Write out each record below exactly, but not the pictures.

[Records drawn from a dataset]
----

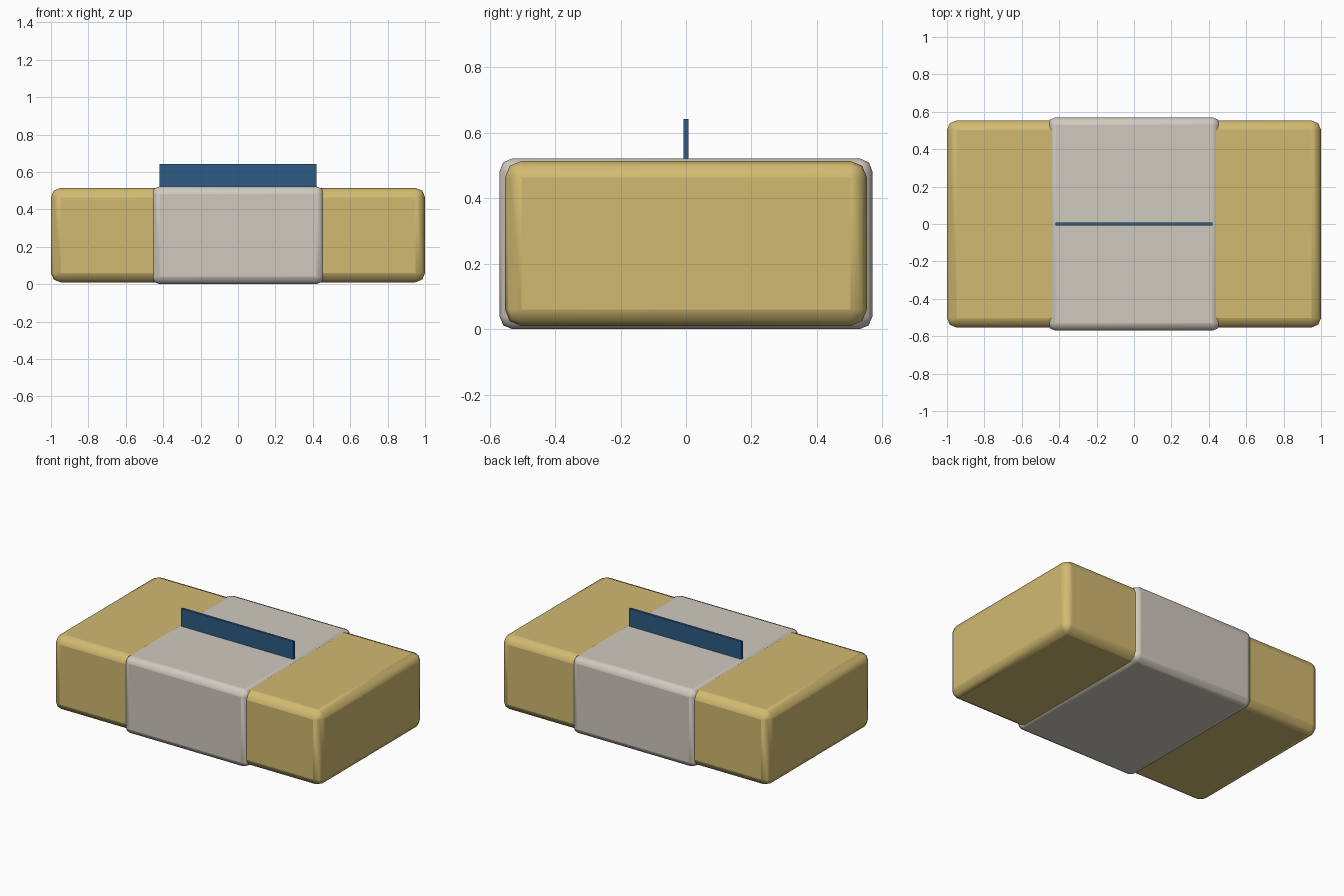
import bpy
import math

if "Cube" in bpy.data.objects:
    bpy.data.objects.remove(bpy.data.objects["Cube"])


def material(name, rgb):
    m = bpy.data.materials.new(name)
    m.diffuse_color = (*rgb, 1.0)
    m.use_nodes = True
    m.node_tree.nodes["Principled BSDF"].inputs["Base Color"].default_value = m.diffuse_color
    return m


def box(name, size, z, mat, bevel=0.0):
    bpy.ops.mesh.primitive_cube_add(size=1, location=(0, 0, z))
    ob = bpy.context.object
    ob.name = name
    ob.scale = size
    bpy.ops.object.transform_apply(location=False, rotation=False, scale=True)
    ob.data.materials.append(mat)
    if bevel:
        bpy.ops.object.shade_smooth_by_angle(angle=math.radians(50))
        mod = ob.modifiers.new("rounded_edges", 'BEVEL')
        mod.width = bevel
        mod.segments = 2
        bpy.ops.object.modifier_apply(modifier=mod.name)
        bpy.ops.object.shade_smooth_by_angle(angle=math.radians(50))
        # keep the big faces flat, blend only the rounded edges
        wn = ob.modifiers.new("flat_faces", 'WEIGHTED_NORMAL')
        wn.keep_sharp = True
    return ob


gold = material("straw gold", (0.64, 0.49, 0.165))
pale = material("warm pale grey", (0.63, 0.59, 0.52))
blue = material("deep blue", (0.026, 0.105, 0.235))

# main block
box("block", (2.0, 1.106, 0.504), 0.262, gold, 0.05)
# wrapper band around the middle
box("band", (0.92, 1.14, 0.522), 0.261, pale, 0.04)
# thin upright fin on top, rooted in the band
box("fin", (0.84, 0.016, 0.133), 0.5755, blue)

----

### WRITTEN SOLUTION
import bpy
import math

if "Cube" in bpy.data.objects:
    bpy.data.objects.remove(bpy.data.objects["Cube"])


def material(name, rgb):
    m = bpy.data.materials.new(name)
    m.diffuse_color = (*rgb, 1.0)
    m.use_nodes = True
    m.node_tree.nodes["Principled BSDF"].inputs["Base Color"].default_value = m.diffuse_color
    return m


def box(name, size, z, mat, bevel=0.0):
    bpy.ops.mesh.primitive_cube_add(size=1, location=(0, 0, z))
    ob = bpy.context.object
    ob.name = name
    ob.scale = size
    bpy.ops.object.transform_apply(location=False, rotation=False, scale=True)
    ob.data.materials.append(mat)
    if bevel:
        bpy.ops.object.shade_smooth_by_angle(angle=math.radians(50))
        mod = ob.modifiers.new("rounded_edges", 'BEVEL')
        mod.width = bevel
        mod.segments = 2
        bpy.ops.object.modifier_apply(modifier=mod.name)
        bpy.ops.object.shade_smooth_by_angle(angle=math.radians(50))
        # keep the big faces flat, blend only the rounded edges
        wn = ob.modifiers.new("flat_faces", 'WEIGHTED_NORMAL')
        wn.keep_sharp = True
    return ob


gold = material("straw gold", (0.64, 0.49, 0.165))
pale = material("warm pale grey", (0.63, 0.59, 0.52))
blue = material("deep blue", (0.026, 0.105, 0.235))

# main block
box("block", (2.0, 1.106, 0.504), 0.262, gold, 0.05)
# wrapper band around the middle
box("band", (0.92, 1.14, 0.522), 0.261, pale, 0.04)
# thin upright fin on top, rooted in the band
box("fin", (0.84, 0.016, 0.133), 0.5755, blue)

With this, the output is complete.